Max Audio Channels for Games on PC


I have a few questions regarding the maximum of concurrent audio channels, you can set in the audio section of the project settings.

What is a healthy max number I can allow these days for a game developed for PC? Right now we have it on 32 (default), but since the game is a huge crowded battle game I’d like to increase that number to have more room to play around.

The second question is: Which one is true:
a) A soundcue counts one audio channel towards the maximum, regardless of how many wavefiles played inside this cue at the same time
b) A soundcue counts X audio channels towards the maximum, while X is the number of each wavefile used at the same time inside this cue.

If b) is true: Does a stereo wave counts for two audio channels, while mono counts one?

Thank you in advance for your answer :slight_smile:

You can use “stat soundwaves” to look at the number of sounds which are taking up the voice count. It’s not the greatest debugging tool (it’s in our backlog to create more robust audio profiling tools), but it gives you a ballpark idea of what’s going on.

Unfortunately, when you play a sound cue with a sound mix node, for example, with 2 wave players, it’s not actually “mixing” the sounds together: it’s playing both wave players at the same time and takes up 2 voices.

Stereo sounds count as one voice.

Think of a “voice” as a discrete channel of audio that has various parameters that are applied to it: volume, pitch, position, etc.

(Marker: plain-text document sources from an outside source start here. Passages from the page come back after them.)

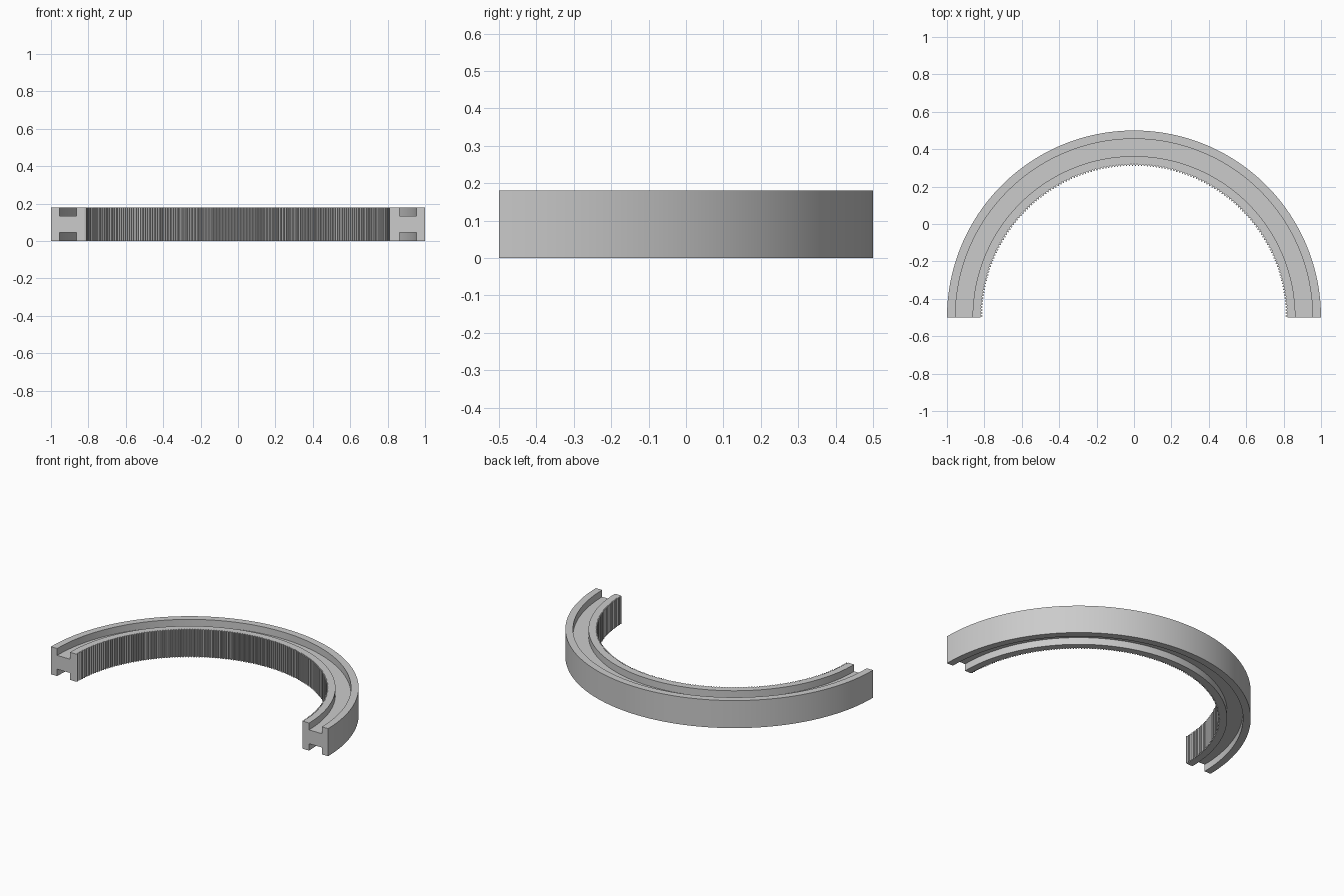
import bpy, bmesh
from math import sin, cos, pi, radians
from mathutils import Matrix, Vector

cube = bpy.data.objects.get("Cube")
if cube:
    bpy.data.objects.remove(cube, do_unlink=True)

CENTRE = Vector((0, -0.5, 0))
HEIGHT, DEPTH = 0.18, 0.045
ROOT, TIP = 0.82, 0.811
SEGMENTS, TEETH = 96, 160

grey = bpy.data.materials.new("plain grey")
grey.use_nodes = True
colour = (0.6, 0.6, 0.6, 1)
grey.diffuse_color = colour
grey.node_tree.nodes["Principled BSDF"].inputs["Base Color"].default_value = colour


def finish(name, bm):
    bmesh.ops.recalc_face_normals(bm, faces=bm.faces)
    mesh = bpy.data.meshes.new(name)
    bm.to_mesh(mesh)
    bm.free()
    mesh.materials.append(grey)
    obj = bpy.data.objects.new(name, mesh)
    obj.location = CENTRE
    bpy.context.collection.objects.link(obj)
    return obj


# Half ring: H-shaped section swept half a turn, with a groove above and below
upper = [(1, HEIGHT), (0.955, HEIGHT), (0.955, HEIGHT - DEPTH),
         (0.863, HEIGHT - DEPTH), (0.863, HEIGHT), (ROOT, HEIGHT)]
section = upper + [(r, HEIGHT - z) for r, z in reversed(upper)]
bm = bmesh.new()
rings = []
for i in range(SEGMENTS + 1):
    a = pi * i / SEGMENTS
    rings.append([bm.verts.new((r * cos(a), r * sin(a), z)) for r, z in section])
count = len(section)
for a, b in zip(rings, rings[1:]):
    for j in range(count):
        k = (j + 1) % count
        bm.faces.new((a[j], a[k], b[k], b[j]))
for end in (rings[0], rings[-1]):
    bm.faces.new(end)
ring = finish("grooved_half_ring", bm)
bpy.context.view_layer.objects.active = ring
ring.select_set(True)
bpy.ops.object.shade_smooth_by_angle(angle=radians(30))

# Fine gear teeth along the inner wall
bm = bmesh.new()
pitch = pi / TEETH
outline = [(ROOT + 0.002, -0.42), (TIP, -0.14), (TIP, 0.14), (ROOT + 0.002, 0.42)]
for i in range(TEETH):
    mid = (i + 0.5) * pitch
    base = [bm.verts.new((r * cos(mid + t * pitch), r * sin(mid + t * pitch), 0))
            for r, t in outline]
    face = bm.faces.new(base)
    top = bmesh.ops.extrude_face_region(bm, geom=[face])["geom"]
    bmesh.ops.translate(bm, vec=(0, 0, HEIGHT),
                        verts=[v for v in top if isinstance(v, bmesh.types.BMVert)])
finish("inner_teeth", bm)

Thank you very much. This answers at least my second question :slight_smile:

Oh sorry, for the first question. This is a debated topic in game audio. Personally, I think 32 is sufficient if you use concurrency, mixing, and sound source priority properly. I can see an argument for VR games using more voices to have more articulated sound design (smaller sounds, more sound sources) for the extra presence you have in VR. The problem in game audio engines with using a lot of voices is that the process of mixing sources together technically introduces noise. The noise-floor of each source is accumulated. As the number of (decorrelated) sources approaches infinity, the output mixed buffer is going to approach white noise. So, somewhere along the line, having more sources isn’t just a CPU issue, but is a noise-level, mixing, and dynamic range issue. In other words, it’s an aesthetic issue.

“Correlation” just means that the sources aren’t the same so you can ignore the issue of clipping as you add them. If you play, for example, the exact same sample at the exact same time (i.e. they’re correlation is technically 1.0), you’ll add their samples together in pure constructive interference and likely cause digital clipping.

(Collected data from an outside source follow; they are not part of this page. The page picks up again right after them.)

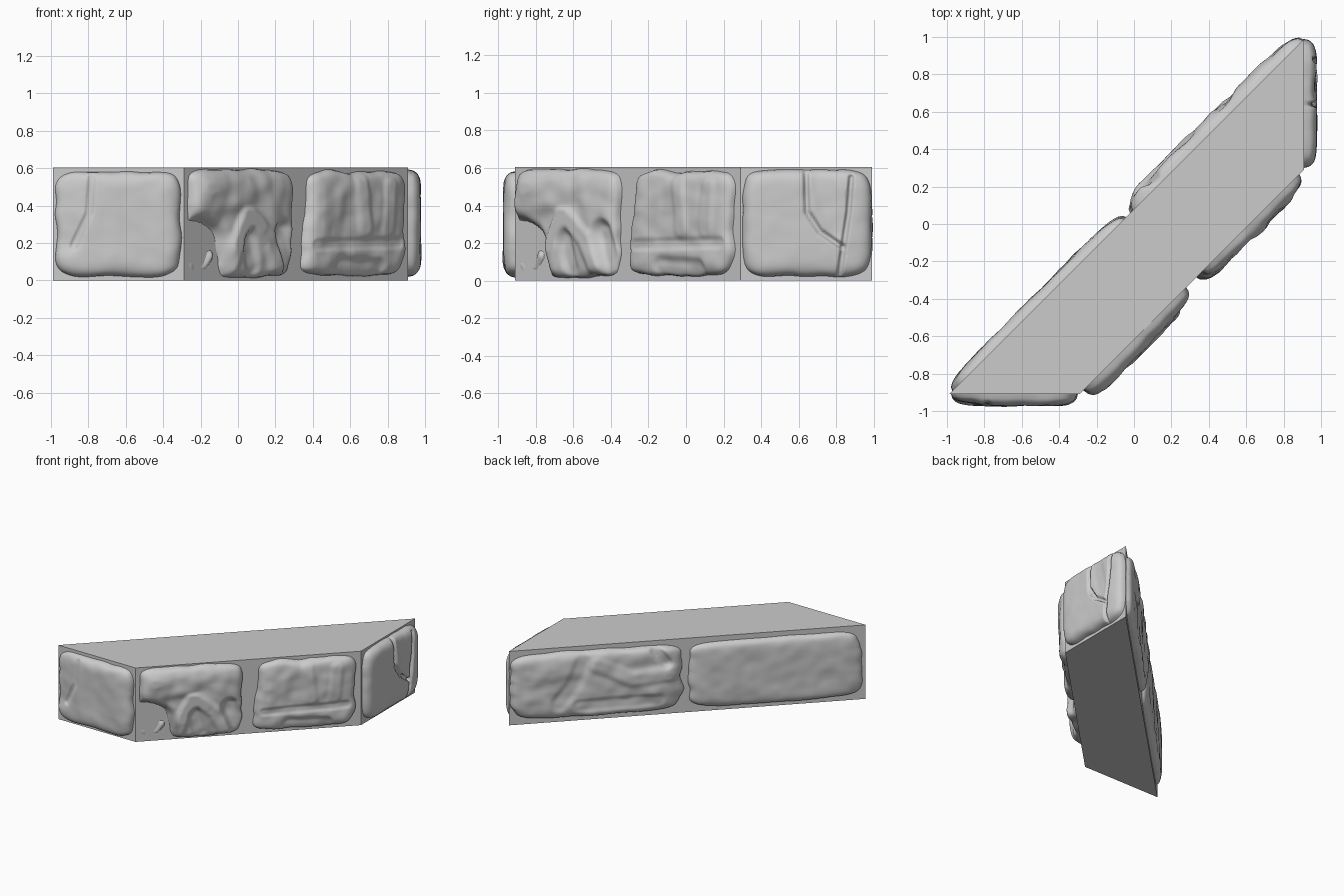
import bpy, bmesh, math
from mathutils import Vector, noise

cube = bpy.data.objects.get("Cube")
if cube:
    bpy.data.objects.remove(cube, do_unlink=True)

stone_grey = bpy.data.materials.new("stone_grey")
stone_grey.use_nodes = True
colour = (0.6, 0.6, 0.6, 1)
stone_grey.diffuse_color = colour
stone_grey.node_tree.nodes["Principled BSDF"].inputs["Base Color"].default_value = colour

HEIGHT = 0.605
CORNERS = [Vector(c) for c in
           ((-0.99, -0.91, 0), (-0.29, -0.91, 0), (0.91, 0.29, 0), (0.91, 0.99, 0))]


def add_object(name, bm, smooth):
    bmesh.ops.recalc_face_normals(bm, faces=bm.faces)
    mesh = bpy.data.meshes.new(name)
    bm.to_mesh(mesh)
    bm.free()
    mesh.materials.append(stone_grey)
    for p in mesh.polygons:
        p.use_smooth = smooth
    obj = bpy.data.objects.new(name, mesh)
    bpy.context.collection.objects.link(obj)
    return obj


def stroke_distance(p, path):
    """Shortest distance from a point to a polyline."""
    best = 9.0
    for a, b in zip(path, path[1:]):
        ab = b - a
        t = max(0, min(1, (p - a).dot(ab) / ab.length_squared))
        best = min(best, (p - a - ab * t).length)
    return best


def add_stone(name, side, left, right, low, high, depth, seed, rough=0.2,
              wobble=0.03, lean=0.0, strokes=()):
    """Pillow-shaped stone on one wall side; strokes raise or carve its face."""
    origin = CORNERS[side]
    along = (CORNERS[(side + 1) % 4] - origin).normalized()
    out = Vector((along.y, -along.x, 0))
    wide, tall = right - left, high - low
    lines = [([Vector((u * wide, v * tall)) for u, v in path], width, amount)
             for path, width, amount in strokes]
    offset = Vector((seed * 7.3, seed * 3.1, seed))
    cols, rows = 96, 72
    bm = bmesh.new()
    grid = []
    for j in range(rows + 1):
        row = []
        for i in range(cols + 1):
            a, b = 2 * i / cols - 1, 2 * j / rows - 1
            q = max(abs(a), abs(b))
            # square grid bent into a rounded rectangle, denser at the rim
            norm = (abs(a) ** 7 + abs(b) ** 7) ** (1 / 7) or 1
            reach = q ** 0.8 if q else 0
            a, b = a / norm * reach, b / norm * reach
            direction = Vector((a, b, 0)) * 2.6
            grow = 1 + wobble * reach ** 3 * (noise.noise(direction + offset) - 0.3)
            u, v = (a * grow + 1) / 2, (b * grow + 1) / 2
            p = Vector((u * wide, v * tall))
            flat = Vector((p.x, p.y, 0))
            edge = max(0, 1 - reach ** 9) ** 0.5
            bump = (noise.noise(flat * 5 + offset)
                    + 0.5 * noise.noise(flat * 11 + offset))
            h = depth * (0.85 + rough * bump)
            for path, width, amount in lines:
                h += amount * math.exp(-(stroke_distance(p, path) / width) ** 4)
            h = min(max(h, -0.004), depth * 1.12) * edge - 0.006 * (1 - edge)
            s = left + p.x + lean * v * (1 - u)
            z = min(max(low + p.y, 0.006), HEIGHT - 0.006)
            row.append(bm.verts.new(origin + along * s + out * h + Vector((0, 0, z))))
        grid.append(row)
    for j in range(rows):
        for i in range(cols):
            bm.faces.new((grid[j][i], grid[j][i + 1], grid[j + 1][i + 1], grid[j + 1][i]))
    # open sheet: make sure it faces outwards
    obj = add_object(name, bm, True)
    if obj.data.polygons[len(obj.data.polygons) // 2].normal.dot(out) < 0:
        obj.data.flip_normals()
    return obj


# Core block with slanted ends
bm = bmesh.new()
base = bm.faces.new([bm.verts.new(c) for c in CORNERS])
ext = bmesh.ops.extrude_face_region(bm, geom=[base], use_keep_orig=True)
bmesh.ops.translate(bm, vec=(0, 0, HEIGHT),
                    verts=[g for g in ext["geom"] if isinstance(g, bmesh.types.BMVert)])
add_object("wall_core", bm, False)

# Front end stone with a chipped left corner
add_stone("front_end_stone", 0, 0.01, 0.69, 0.015, 0.585, 0.073, 1, 0.1, 0.05, strokes=[
    ([(0.08, 1), (0.07, 0.4)], 0.1, -0.018),
    ([(0.29, 0.93), (0.27, 0.6), (0.15, 0.3)], 0.02, -0.012)])

# Inner left stone with a deep hollow and forked ridges
add_stone("inner_left_stone", 1, 0.02, 0.81, 0.015, 0.6, 0.075, 2, 0.22, 0.06, strokes=[
    ([(0.02, 0.38), (0.2, 0.3), (0.24, 0.05)], 0.1, -0.075),
    ([(0, 0.02), (0.1, 0.35)], 0.1, -0.06),
    ([(0.16, 0.12), (0.2, 0.2)], 0.04, 0.035),
    ([(0.08, 0.75), (0.45, 0.8)], 0.1, 0.015),
    ([(0.5, 0.55), (0.42, 0.35), (0.36, 0.1)], 0.05, 0.025),
    ([(0.55, 0.55), (0.72, 0.35), (0.8, 0.1)], 0.05, 0.02),
    ([(0.52, 0.35), (0.57, 0.1)], 0.05, -0.02),
    ([(0.86, 0.42), (0.96, 0.05)], 0.06, -0.045)])

# Inner right stone, lumpy and narrower at the top
add_stone("inner_right_stone", 1, 0.86, 1.66, 0.02, 0.59, 0.07, 3, 0.22, 0.06, 0.06, strokes=[
    ([(0.1, 0.3), (0.9, 0.32)], 0.03, -0.01),
    ([(0.35, 0.1), (0.7, 0.08)], 0.05, -0.02),
    ([(0.5, 0.9), (0.55, 0.45)], 0.05, 0.012),
    ([(0.8, 0.85), (0.78, 0.45)], 0.05, 0.012)])

# Back end stone split by a wedge-shaped crack
add_stone("back_end_stone", 2, 0.01, 0.7, 0.02, 0.595, 0.08, 4, 0.07, 0.03, strokes=[
    ([(0.49, 1), (0.5, 0.6), (0.6, 0.42), (0.77, 0.28)], 0.014, -0.03),
    ([(0.84, 0.92), (0.82, 0.6), (0.78, 0.28), (0.75, 0.03)], 0.014, -0.025),
    ([(0.62, 0.9), (0.72, 0.45)], 0.06, -0.008)])

# Outer stones: a creased one and a smooth one
add_stone("outer_left_stone", 3, 0.0, 1.31, 0.035, 0.575, 0.075, 5, 0.2, 0.05, strokes=[
    ([(0.42, 0.85), (0.36, 0.5), (0.28, 0.25)], 0.06, -0.015),
    ([(0.5, 0.8), (0.7, 0.55), (0.95, 0.6)], 0.06, 0.015),
    ([(0.4, 0.2), (0.85, 0.2)], 0.05, -0.012),
    ([(0.84, 0.95), (0.9, 0.75)], 0.04, -0.025)])
add_stone("outer_right_stone", 3, 1.345, 2.665, 0.03, 0.57, 0.06, 6, 0.12, 0.04)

TL;DR – there is no answer to your first question. It’s up to you. :smiley:

Thanks a lot for the explanation and the answer.

The noise issue is one I am totally aware of. Typical audio thing. I did a couple of experiments regarding this to see how it adds up and to get a good feeling of where to set the concurrency for each sound.

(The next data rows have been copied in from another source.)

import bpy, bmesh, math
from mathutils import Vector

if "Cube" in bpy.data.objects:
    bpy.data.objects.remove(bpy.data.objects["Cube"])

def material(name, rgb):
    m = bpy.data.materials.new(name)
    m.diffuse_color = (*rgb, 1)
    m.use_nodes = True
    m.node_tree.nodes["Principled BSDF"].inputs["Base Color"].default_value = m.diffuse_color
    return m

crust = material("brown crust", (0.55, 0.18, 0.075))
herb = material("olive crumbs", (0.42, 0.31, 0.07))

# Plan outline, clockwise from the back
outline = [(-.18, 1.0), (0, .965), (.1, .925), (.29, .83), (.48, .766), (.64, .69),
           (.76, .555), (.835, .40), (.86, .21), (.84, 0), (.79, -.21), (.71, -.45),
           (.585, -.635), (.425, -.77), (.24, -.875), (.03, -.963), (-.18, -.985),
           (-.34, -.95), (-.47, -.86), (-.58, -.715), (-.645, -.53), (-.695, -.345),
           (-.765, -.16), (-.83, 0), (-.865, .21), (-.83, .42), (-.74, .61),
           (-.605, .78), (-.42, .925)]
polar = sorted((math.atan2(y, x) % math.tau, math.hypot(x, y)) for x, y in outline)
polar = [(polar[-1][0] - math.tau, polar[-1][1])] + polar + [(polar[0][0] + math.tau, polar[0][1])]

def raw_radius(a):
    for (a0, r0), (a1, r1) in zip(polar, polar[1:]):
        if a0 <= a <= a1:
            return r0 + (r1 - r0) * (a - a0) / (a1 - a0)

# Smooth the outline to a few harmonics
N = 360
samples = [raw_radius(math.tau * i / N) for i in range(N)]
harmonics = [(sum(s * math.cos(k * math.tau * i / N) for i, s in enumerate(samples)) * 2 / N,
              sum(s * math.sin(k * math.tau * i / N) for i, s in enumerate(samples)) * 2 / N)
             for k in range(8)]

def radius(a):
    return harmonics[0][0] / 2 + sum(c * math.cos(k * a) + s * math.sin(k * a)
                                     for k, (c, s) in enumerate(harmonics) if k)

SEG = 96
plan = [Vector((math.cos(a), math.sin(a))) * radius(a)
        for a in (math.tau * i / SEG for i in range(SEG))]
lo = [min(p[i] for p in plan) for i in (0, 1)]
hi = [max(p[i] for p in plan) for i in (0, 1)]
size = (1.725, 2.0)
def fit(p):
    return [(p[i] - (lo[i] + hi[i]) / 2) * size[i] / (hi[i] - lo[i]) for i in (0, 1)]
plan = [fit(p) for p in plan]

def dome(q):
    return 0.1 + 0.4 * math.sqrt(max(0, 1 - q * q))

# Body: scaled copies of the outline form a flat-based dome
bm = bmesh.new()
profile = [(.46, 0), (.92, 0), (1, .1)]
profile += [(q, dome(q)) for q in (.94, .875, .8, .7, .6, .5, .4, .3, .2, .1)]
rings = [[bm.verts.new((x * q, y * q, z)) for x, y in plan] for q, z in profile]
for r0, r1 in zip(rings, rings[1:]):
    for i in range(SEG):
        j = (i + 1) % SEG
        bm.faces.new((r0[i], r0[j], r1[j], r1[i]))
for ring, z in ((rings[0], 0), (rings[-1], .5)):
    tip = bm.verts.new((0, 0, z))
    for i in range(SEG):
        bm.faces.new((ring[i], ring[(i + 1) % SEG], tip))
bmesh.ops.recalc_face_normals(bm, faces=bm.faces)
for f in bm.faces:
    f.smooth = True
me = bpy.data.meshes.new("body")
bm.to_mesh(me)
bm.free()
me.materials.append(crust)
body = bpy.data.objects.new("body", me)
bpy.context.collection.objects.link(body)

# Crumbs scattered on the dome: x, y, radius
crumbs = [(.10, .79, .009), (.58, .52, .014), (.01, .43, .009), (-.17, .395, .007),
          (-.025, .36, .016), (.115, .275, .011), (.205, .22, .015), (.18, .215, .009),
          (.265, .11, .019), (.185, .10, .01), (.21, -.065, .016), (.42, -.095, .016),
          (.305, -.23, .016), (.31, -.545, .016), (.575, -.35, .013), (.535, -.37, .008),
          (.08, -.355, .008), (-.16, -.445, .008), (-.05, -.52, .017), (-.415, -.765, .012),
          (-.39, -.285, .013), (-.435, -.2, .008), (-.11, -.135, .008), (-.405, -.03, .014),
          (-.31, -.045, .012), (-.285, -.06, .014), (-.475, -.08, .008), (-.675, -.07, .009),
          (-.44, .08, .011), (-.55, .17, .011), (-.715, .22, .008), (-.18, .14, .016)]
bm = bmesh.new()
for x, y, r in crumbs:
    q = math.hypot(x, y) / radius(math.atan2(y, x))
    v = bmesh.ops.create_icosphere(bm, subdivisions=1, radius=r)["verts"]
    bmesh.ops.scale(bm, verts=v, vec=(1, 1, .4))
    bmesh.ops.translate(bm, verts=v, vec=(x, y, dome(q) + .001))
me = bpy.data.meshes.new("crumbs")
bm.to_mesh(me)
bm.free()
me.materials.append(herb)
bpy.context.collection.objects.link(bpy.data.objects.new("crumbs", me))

After some test runs today, I decided to go with 64 for the moment, which I think will do, until the optimization process is done.

Again, thank you very much!